“You’re not like the other girls…”
Carrie managed that feat in the late 1980s, though for the wrong reasons, when the moderately-received RSC production transferred to Broadway and swiftly became a multi-million dollar flop, lasting for just 16 previews and 5 performances.
Finally taking Stone’s advice after a long period licking their wounds, book writer Lawrence D Cohen, composer Michael Gore and lyricist Dean Pitchford – undoubtedly boosted by the show’s growing cult reputation – substantially reworked Carrie in 2012 and it is that version that is now seeing the light of day with Gary Lloyd’s production at the Southwark Playhouse – its London debut no less. Was it worth the wait? Did it deserve to flop? Does she make things fly? Does she get covered in blood?
Kind of, yes, kind of, and – spoiler alert – yes. Despite an effortful production and some strong casting choices, it is not hard to see why the show struggled. King’s story is a skilful blend of the personal and the paranormal – cloistered by a viciously overprotective mother, Carrie White unknowingly hits puberty in an unforgivingly public manner and her high school life is never the same again as menstruation leads to mentalism and more – but here, what should be visceral proves vexatious.
The tinkering with the story shifts the dynamic in weird ways: we’re invited to sympathise, a lot, with Carrie’s fundamentally religious mother which twists their journey inexplicably; the framing device of fellow student Sue being questioned after the climactic event removes another key element of antagonism; so many of the sharp edges have been removed which makes it a far less disturbing watch than it should be – when you can see it that is, several sightlines are most unforgiving in this thrust staging.
Additionally, such an intimate space is unforgiving of special effects and they’re variable here – aspects like exploding light fixtures and the floating Jesus were good but others were as chronically wobbly as that bookcase. And the sound balance continually missed the mark, with the over-amplification of the 80s pop-rock schlock of the score muffling many a lyric (perhaps deliberately…) and the constant rumble of thunder and lightning flat out obscuring clarity for little appreciable gain.
But it is far from disastrous, due in large part to two spectacular performances in the leading roles. Evelyn Hoskins commands powerfully from the centre – her hunched-up public persona contrasting strongly with the rich voice of her private self, the duality of which we see from the start.

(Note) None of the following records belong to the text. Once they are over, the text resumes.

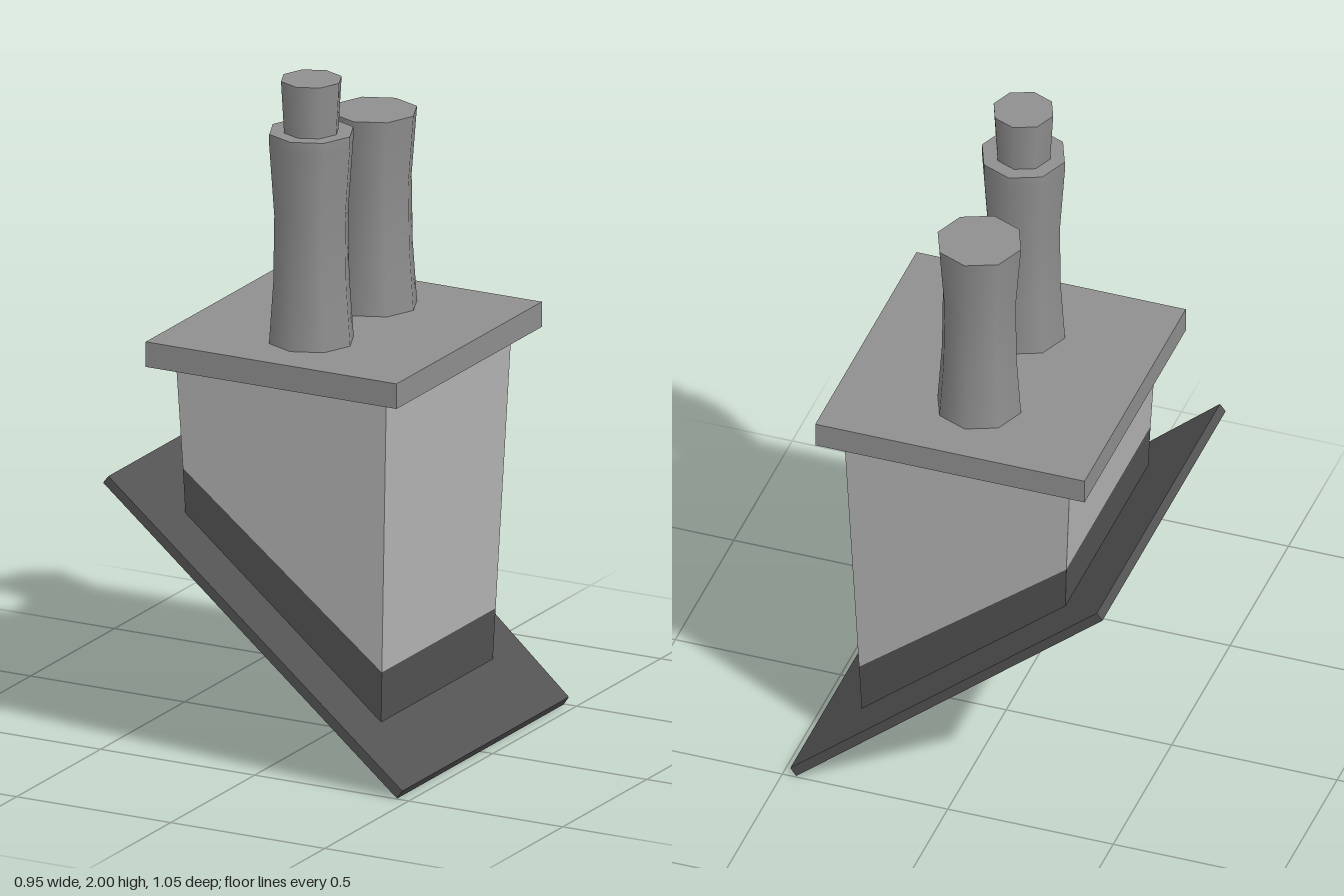
import * as THREE from 'three';

const render = new THREE.MeshStandardMaterial({ name: 'pale render', color: 0xb6b6b6 });
const clay = new THREE.MeshStandardMaterial({ name: 'mid grey clay', color: 0x909090 });
const lead = new THREE.MeshStandardMaterial({ name: 'dark lead', color: 0x535353 });

function addMesh(parent, name, geometry, material) {
  const mesh = new THREE.Mesh(geometry, material);
  mesh.name = name;
  parent.add(mesh);
  return mesh;
}

// Six-sided block symmetrical in z; each end is given as [x, y, half depth] for
// left and right, lower and upper
function block(lowLeft, lowRight, highLeft, highRight) {
  const ring = (l, r) => [
    [l[0], l[1], l[2]], [r[0], r[1], r[2]],
    [r[0], r[1], -r[2]], [l[0], l[1], -l[2]],
  ];
  const a = ring(lowLeft, lowRight);
  const b = ring(highLeft, highRight);
  const points = [];
  const quad = (p, q, r, s) => points.push(...p, ...q, ...r, ...p, ...r, ...s);
  for (let i = 0; i < 4; i++) {
    const j = (i + 1) % 4;
    quad(a[i], a[j], b[j], b[i]);
  }
  quad(b[0], b[1], b[2], b[3]);
  quad(a[3], a[2], a[1], a[0]);
  const geometry = new THREE.BufferGeometry();
  geometry.setAttribute('position', new THREE.Float32BufferAttribute(points, 3));
  geometry.computeVertexNormals();
  return geometry;
}

// Eight-sided pot with smooth sides and a flat lid
function pot(name, profile) {
  const group = new THREE.Group();
  group.name = name;
  const points = profile.map(([r, y]) => new THREE.Vector2(r, y));
  addMesh(group, name + 'Side', new THREE.LatheGeometry(points, 8), clay);
  const [radius, top] = profile[profile.length - 1];
  const lid = addMesh(group, name + 'Lid', new THREE.CircleGeometry(radius, 8), clay);
  lid.rotation.x = -Math.PI / 2;
  lid.position.y = top;
  return group;
}

export function createModel() {
  const model = new THREE.Group();
  model.name = 'chimney';

  // Sloping sheet that lies on the roof
  addMesh(model, 'roofSheet', block(
    [-0.477, 0.81, 0.527], [0.46, 0.0, 0.496],
    [-0.46, 0.832, 0.527], [0.477, 0.025, 0.496]), lead);

  // The stack narrows downwards: half depth depends on height
  const at = (x, y) => [x, y, 0.333 + 0.041 * (y - 0.17)];
  addMesh(model, 'flashing', block(
    at(-0.304, 0.69), at(0.319, 0.155), at(-0.309, 0.832), at(0.325, 0.312)), lead);
  addMesh(model, 'stack', block(
    at(-0.309, 0.832), at(0.325, 0.312), at(-0.324, 1.146), at(0.358, 1.146)), render);

  // Cap slab
  const slab = addMesh(model, 'capSlab', new THREE.BoxGeometry(0.814, 0.075, 0.866), clay);
  slab.position.set(0.017, 1.181, 0);

  // Pots, one with a narrower liner on top
  const shaft = [[0.126, 1.218], [0.113, 1.4], [0.11, 1.6]];
  const tall = pot('tallPot', [...shaft, [0.125, 1.81], [0.125, 1.845]]);
  const liner = pot('potLiner', [[0.081, 1.845], [0.09, 2.0]]);
  const short = pot('shortPot', [...shaft, [0.126, 1.8]]);
  tall.position.set(0.015, 0, 0.19);
  liner.position.set(0.015, 0, 0.19);
  short.position.set(0.015, 0, -0.187);
  model.add(tall, liner, short);

  return model;
}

And Kim Criswell lends her mother Margaret a near-spectral quality with her striking soprano, which deserves far better musical material than this. As with many a cult classic, I suspect Carrie’s an acquired taste.